- [Task goal]: Lines in the records below that contain the word "height" must each be copied.

- [Supplied information]:

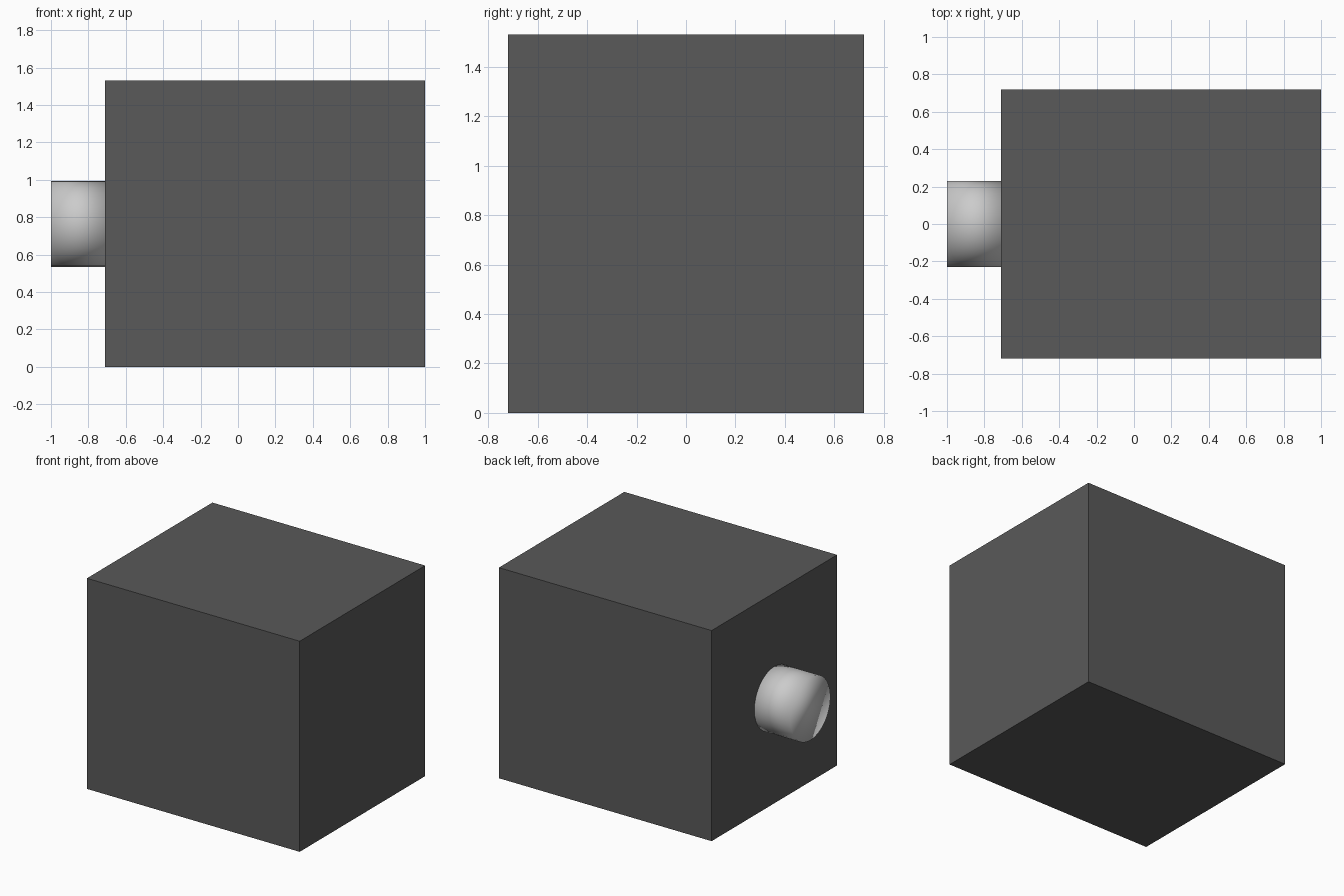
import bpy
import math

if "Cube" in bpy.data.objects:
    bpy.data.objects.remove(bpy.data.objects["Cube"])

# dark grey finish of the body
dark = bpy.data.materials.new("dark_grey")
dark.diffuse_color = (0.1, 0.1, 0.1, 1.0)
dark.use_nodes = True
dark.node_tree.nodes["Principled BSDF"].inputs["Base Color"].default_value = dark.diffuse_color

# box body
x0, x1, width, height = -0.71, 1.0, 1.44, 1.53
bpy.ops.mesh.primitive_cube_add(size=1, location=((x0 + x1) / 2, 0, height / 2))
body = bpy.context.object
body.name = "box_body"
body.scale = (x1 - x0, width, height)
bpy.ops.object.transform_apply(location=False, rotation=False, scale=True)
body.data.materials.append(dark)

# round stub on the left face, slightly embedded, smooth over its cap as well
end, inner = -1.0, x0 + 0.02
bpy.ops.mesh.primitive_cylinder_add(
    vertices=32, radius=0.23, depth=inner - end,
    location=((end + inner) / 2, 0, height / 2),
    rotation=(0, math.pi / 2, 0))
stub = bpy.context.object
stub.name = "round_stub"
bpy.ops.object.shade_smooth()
---
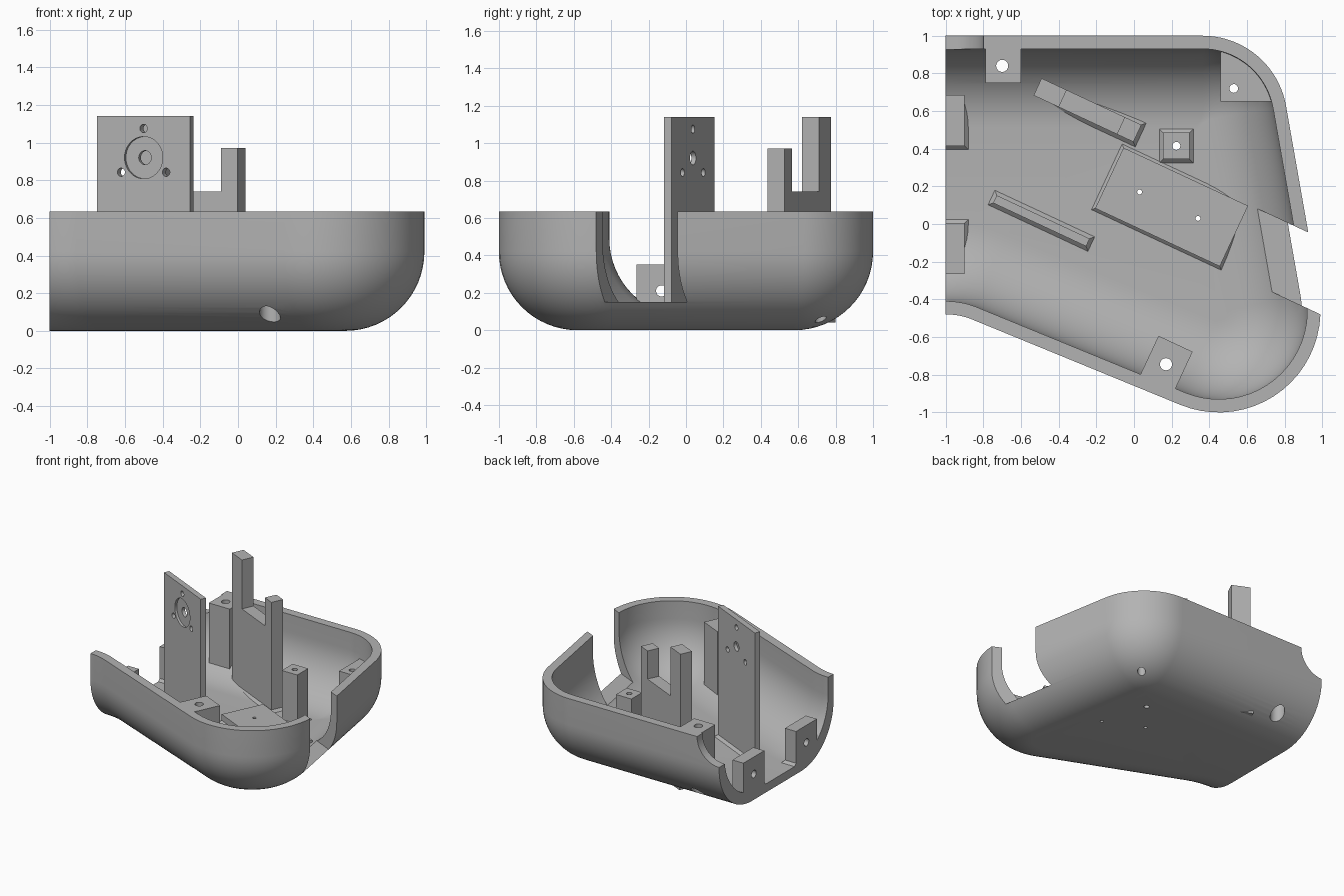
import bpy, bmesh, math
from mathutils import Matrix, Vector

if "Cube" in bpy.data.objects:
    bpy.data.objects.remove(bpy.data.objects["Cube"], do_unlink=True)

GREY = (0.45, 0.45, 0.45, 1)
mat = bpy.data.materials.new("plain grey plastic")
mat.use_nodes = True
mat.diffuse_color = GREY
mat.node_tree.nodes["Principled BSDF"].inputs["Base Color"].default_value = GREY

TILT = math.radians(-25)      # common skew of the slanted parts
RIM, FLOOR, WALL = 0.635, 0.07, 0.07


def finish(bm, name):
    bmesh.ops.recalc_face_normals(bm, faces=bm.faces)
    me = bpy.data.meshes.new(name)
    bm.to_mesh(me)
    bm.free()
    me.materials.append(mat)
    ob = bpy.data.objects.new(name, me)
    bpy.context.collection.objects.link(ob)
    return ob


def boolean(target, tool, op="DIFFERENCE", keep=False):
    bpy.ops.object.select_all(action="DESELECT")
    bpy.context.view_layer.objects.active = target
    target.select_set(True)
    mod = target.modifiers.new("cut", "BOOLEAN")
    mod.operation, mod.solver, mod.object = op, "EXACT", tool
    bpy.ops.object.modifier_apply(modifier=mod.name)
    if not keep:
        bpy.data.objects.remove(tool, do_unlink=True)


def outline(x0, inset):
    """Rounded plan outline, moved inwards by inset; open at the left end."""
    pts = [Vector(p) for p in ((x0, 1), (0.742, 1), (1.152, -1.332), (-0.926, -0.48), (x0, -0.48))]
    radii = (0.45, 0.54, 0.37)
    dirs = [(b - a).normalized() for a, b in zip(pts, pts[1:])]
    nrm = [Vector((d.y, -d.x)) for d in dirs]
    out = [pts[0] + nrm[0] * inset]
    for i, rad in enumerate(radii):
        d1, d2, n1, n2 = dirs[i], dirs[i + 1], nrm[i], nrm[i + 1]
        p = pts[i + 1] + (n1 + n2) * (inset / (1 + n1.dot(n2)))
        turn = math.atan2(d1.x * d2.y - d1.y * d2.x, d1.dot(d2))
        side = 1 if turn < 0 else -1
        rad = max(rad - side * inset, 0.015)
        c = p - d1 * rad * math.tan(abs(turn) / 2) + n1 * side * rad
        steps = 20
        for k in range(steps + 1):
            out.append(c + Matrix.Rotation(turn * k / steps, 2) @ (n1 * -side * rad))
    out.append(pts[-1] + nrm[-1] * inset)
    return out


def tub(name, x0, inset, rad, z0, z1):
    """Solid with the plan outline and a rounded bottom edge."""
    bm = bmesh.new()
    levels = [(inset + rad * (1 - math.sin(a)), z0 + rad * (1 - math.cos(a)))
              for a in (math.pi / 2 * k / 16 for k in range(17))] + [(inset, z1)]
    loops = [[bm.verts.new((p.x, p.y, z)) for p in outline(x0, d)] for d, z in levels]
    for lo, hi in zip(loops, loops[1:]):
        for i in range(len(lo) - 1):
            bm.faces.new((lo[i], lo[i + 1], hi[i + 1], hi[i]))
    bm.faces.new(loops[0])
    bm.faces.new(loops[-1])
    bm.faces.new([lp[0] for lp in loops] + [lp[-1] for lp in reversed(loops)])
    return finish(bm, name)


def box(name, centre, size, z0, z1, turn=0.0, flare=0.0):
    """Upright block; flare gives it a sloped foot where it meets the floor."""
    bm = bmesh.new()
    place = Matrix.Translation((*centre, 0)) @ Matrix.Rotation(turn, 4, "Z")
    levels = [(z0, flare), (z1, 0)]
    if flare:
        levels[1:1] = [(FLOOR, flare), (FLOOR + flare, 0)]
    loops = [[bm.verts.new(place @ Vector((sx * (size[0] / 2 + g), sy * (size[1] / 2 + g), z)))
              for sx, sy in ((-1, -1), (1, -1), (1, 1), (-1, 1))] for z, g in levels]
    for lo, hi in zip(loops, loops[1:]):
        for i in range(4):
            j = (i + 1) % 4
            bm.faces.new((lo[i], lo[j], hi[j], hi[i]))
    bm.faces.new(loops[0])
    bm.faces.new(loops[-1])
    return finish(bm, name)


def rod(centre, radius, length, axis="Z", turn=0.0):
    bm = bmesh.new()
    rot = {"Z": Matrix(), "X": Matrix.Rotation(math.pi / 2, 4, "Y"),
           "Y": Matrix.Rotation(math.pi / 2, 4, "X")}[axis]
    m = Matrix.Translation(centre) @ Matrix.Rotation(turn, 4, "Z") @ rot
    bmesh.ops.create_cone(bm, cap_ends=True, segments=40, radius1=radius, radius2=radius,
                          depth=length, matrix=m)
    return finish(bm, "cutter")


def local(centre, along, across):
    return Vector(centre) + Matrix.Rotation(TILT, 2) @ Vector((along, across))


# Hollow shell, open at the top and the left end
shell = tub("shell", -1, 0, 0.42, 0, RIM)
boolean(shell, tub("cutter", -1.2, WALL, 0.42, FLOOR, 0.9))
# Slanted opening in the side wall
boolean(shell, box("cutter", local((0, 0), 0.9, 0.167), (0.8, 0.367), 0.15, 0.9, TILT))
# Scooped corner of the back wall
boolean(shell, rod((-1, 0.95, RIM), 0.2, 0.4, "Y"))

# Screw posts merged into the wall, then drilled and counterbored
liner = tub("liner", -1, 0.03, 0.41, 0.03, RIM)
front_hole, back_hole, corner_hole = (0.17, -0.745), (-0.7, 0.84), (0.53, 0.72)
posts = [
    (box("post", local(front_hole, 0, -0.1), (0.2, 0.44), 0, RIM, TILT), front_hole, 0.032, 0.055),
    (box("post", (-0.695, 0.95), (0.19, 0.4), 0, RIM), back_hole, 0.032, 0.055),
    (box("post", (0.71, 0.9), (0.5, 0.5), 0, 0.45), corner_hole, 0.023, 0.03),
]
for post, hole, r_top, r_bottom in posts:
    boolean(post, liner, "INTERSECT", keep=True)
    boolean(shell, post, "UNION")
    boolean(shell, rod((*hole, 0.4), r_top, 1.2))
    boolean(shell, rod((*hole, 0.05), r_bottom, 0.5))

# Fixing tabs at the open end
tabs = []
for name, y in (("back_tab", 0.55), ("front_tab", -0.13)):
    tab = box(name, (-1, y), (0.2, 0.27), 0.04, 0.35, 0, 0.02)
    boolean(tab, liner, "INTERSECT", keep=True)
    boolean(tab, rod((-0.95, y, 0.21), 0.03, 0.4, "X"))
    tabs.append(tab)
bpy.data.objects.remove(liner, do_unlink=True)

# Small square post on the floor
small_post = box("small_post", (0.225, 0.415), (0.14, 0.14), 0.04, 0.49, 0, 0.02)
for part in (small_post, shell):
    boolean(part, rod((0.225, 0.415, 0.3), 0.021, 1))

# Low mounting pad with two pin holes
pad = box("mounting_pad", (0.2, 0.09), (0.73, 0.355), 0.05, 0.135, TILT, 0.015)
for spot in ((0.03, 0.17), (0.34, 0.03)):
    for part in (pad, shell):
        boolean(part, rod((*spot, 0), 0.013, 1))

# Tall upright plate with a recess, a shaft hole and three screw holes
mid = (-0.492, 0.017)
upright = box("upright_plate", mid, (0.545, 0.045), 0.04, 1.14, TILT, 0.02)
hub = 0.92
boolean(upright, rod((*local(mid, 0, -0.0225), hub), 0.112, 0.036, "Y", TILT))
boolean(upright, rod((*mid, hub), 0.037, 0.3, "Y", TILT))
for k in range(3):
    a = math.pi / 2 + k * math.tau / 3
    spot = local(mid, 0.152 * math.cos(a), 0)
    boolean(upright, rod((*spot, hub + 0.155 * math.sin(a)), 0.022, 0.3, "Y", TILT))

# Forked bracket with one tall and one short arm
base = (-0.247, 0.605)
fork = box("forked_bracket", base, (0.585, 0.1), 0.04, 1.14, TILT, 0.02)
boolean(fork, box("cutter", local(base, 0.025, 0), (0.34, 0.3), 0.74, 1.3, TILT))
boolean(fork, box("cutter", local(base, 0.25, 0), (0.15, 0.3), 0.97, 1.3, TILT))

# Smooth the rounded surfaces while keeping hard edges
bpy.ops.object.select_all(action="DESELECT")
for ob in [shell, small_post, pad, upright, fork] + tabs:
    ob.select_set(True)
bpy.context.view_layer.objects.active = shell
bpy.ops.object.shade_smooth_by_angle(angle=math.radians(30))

- [Task result]:
x0, x1, width, height = -0.71, 1.0, 1.44, 1.53
bpy.ops.mesh.primitive_cube_add(size=1, location=((x0 + x1) / 2, 0, height / 2))
body.scale = (x1 - x0, width, height)
    location=((end + inner) / 2, 0, height / 2),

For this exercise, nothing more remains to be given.